### [Assignment]
Every line below containing the word "True" should be found and copied.

[Saved entries]
---

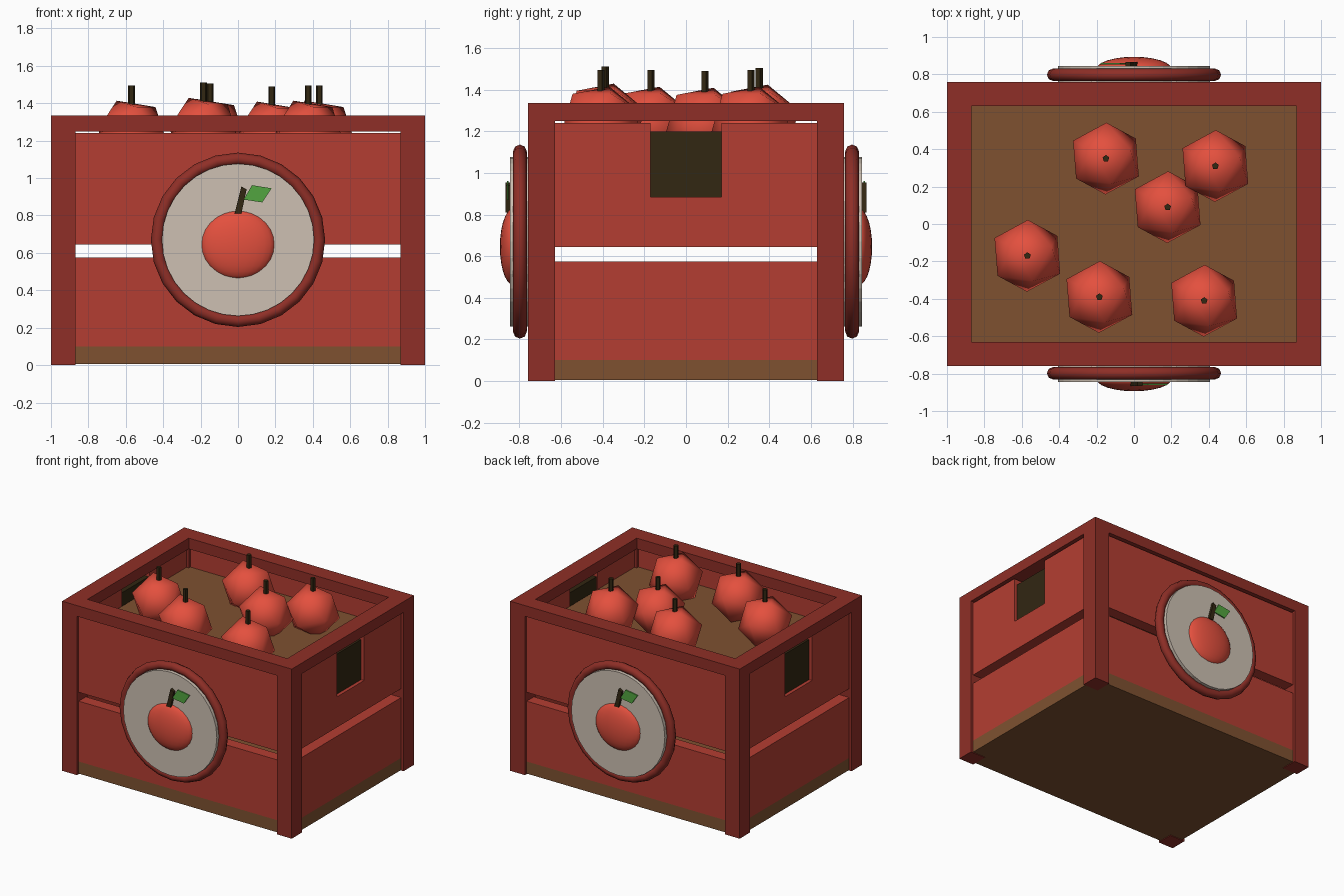
import bpy, bmesh
from math import radians
from mathutils import Matrix, Vector

cube = bpy.data.objects.get("Cube")
if cube:
    bpy.data.objects.remove(cube, do_unlink=True)


def material(name, rgb):
    m = bpy.data.materials.new(name)
    m.use_nodes = True
    m.diffuse_color = (*rgb, 1)
    m.node_tree.nodes["Principled BSDF"].inputs["Base Color"].default_value = (*rgb, 1)
    return m


FRAME = material("dark red wood", (0.275, 0.028, 0.020))
BOARD = material("red wood", (0.456, 0.048, 0.032))
BROWN = material("brown wood", (0.209, 0.083, 0.030))
DARK = material("dark brown", (0.032, 0.020, 0.006))
FRUIT = material("fruit red", (0.775, 0.080, 0.048))
CREAM = material("cream", (0.610, 0.527, 0.445))
LEAF = material("leaf green", (0.084, 0.376, 0.051))


def finish(name, bm, mat, matrix=Matrix(), smooth=False):
    """Turn a bmesh into a placed, coloured object."""
    bm.transform(matrix)
    bmesh.ops.recalc_face_normals(bm, faces=bm.faces)
    for f in bm.faces:
        f.smooth = smooth
    mesh = bpy.data.meshes.new(name)
    bm.to_mesh(mesh)
    bm.free()
    mesh.materials.append(mat)
    obj = bpy.data.objects.new(name, mesh)
    bpy.context.collection.objects.link(obj)
    return obj


def box(name, lo, hi, mat):
    lo, hi = Vector(lo), Vector(hi)
    bm = bmesh.new()
    bmesh.ops.create_cube(bm, size=1)
    return finish(name, bm, mat,
                  Matrix.Translation((lo + hi) / 2) @ Matrix.Diagonal((*(hi - lo), 1)))


def prism(name, points, depth, mat, matrix):
    """Extrude a flat outline drawn in local x, z along local y."""
    bm = bmesh.new()
    face = bm.faces.new([bm.verts.new((x, 0, z)) for x, z in points])
    new = bmesh.ops.extrude_face_region(bm, geom=[face])["geom"]
    bmesh.ops.translate(bm, vec=(0, depth, 0),
                        verts=[v for v in new if isinstance(v, bmesh.types.BMVert)])
    return finish(name, bm, mat, matrix)


def cylinder(name, radius, height, sides, mat, matrix):
    bm = bmesh.new()
    bmesh.ops.create_cone(bm, cap_ends=True, segments=sides, radius1=radius,
                          radius2=radius, depth=height)
    return finish(name, bm, mat, matrix)


HX, HY, W = 1.0, 0.76, 0.13      # half sizes and post width
RIM, TOP = 1.25, 1.335           # rim heights
INSET, THICK = 0.02, 0.09        # board recess and thickness
BX, BY = HX - INSET, HY - INSET

# Corner posts
for sx in (-1, 1):
    for sy in (-1, 1):
        cx, cy = sx * (HX - W / 2), sy * (HY - W / 2)
        box("corner_post", (cx - W / 2, cy - W / 2, 0), (cx + W / 2, cy + W / 2, RIM), FRAME)

# Top rim
for s in (-1, 1):
    cx, cy = s * (HX - W / 2), s * (HY - W / 2)
    box("rim_long", (-HX, cy - W / 2, RIM), (HX, cy + W / 2, TOP), FRAME)
    box("rim_short", (cx - W / 2, W - HY, RIM), (cx + W / 2, HY - W, TOP), FRAME)

# Floor and the raised tray that holds the fruit
box("floor", (-BX, -BY, 0.005), (BX, BY, 0.1), BROWN)
box("fruit_tray", (THICK - BX, THICK - BY, 1.05), (BX - THICK, BY - THICK, 1.1), BROWN)

# Side boards, with notched upper boards and dark handle plates on the ends
LOW, HIGH = (0.1, 0.575), (0.645, 1.24)
G, GZ = 0.17, 0.885
IX, IY = HX - W, HY - W
notched = [(-IY, HIGH[0]), (IY, HIGH[0]), (IY, HIGH[1]), (G, HIGH[1]),
           (G, GZ), (-G, GZ), (-G, HIGH[1]), (-IY, HIGH[1])]
for s in (-1, 1):
    y = s * (BY - THICK / 2)
    for z0, z1 in (LOW, HIGH):
        box("long_board", (-IX, y - THICK / 2, z0), (IX, y + THICK / 2, z1), BOARD)
    x = s * (BX - THICK / 2)
    box("end_board_lower", (x - THICK / 2, -IY, LOW[0]), (x + THICK / 2, IY, LOW[1]), BOARD)
    turn = Matrix.Rotation(radians(90 * s), 4, "Z")
    prism("end_board_upper", notched, THICK, BOARD, turn @ Matrix.Translation((0, -BX, 0)))
    xd = s * 0.925
    box("handle_plate", (xd - 0.028, -G, GZ), (xd + 0.028, G, 1.2), DARK)

# Round badge on the front and back
FLAT = Matrix.Rotation(radians(90), 4, "X")
for side, angle in (("front", 0), ("back", 180)):
    turn = Matrix.Rotation(radians(angle), 4, "Z")
    bpy.ops.mesh.primitive_torus_add(major_segments=24, minor_segments=8,
                                     major_radius=0.433, minor_radius=0.033)
    ring = bpy.context.object
    ring.name = side + "_badge_ring"
    ring.data.transform(turn @ Matrix.Translation((0, -0.798, 0.67)) @ FLAT)
    ring.data.materials.append(FRAME)
    ring.data.shade_smooth()

    cylinder(side + "_badge_disc", 0.407, 0.105, 32, CREAM,
             turn @ Matrix.Translation((0, -0.7925, 0.67)) @ FLAT)
    bm = bmesh.new()
    bmesh.ops.create_uvsphere(bm, u_segments=24, v_segments=14, radius=1)
    finish(side + "_badge_fruit", bm, FRUIT,
           turn @ Matrix.Translation((0, -0.83, 0.645)) @ Matrix.Diagonal((0.2, 0.064, 0.184, 1)),
           smooth=True)
    prism(side + "_badge_stem", [(-0.018, 0.81), (0.018, 0.81), (0.046, 0.94), (0.018, 0.955)],
          0.025, DARK, turn @ Matrix.Translation((0, -0.866, 0)))
    prism(side + "_badge_leaf", [(0.03, 0.885), (0.13, 0.87), (0.18, 0.945), (0.075, 0.962)],
          0.009, LEAF, turn @ Matrix.Translation((0, -0.861, 0)))

# Low-poly fruit with five-sided stems: x, y and stem top
TILT = Matrix.Rotation(radians(-28.5), 4, "Z") @ Matrix.Rotation(radians(90), 4, "Y")
for x, y, tip in ((-0.15, 0.35, 1.505), (0.435, 0.31, 1.495), (0.18, 0.09, 1.49),
                  (-0.57, -0.17, 1.495), (-0.185, -0.39, 1.51), (0.375, -0.41, 1.495)):
    bm = bmesh.new()
    bmesh.ops.create_icosphere(bm, subdivisions=1, radius=0.2)
    finish("fruit", bm, FRUIT, Matrix.Translation((x, y, tip - 0.26)) @ TILT, smooth=True)
    cylinder("fruit_stem", 0.019, 0.14, 5, DARK, Matrix.Translation((x, y, tip - 0.07)))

---

### [Solution]
    bpy.data.objects.remove(cube, do_unlink=True)
    m.use_nodes = True
    bmesh.ops.create_cone(bm, cap_ends=True, segments=sides, radius1=radius,
           smooth=True)
    finish("fruit", bm, FRUIT, Matrix.Translation((x, y, tip - 0.26)) @ TILT, smooth=True)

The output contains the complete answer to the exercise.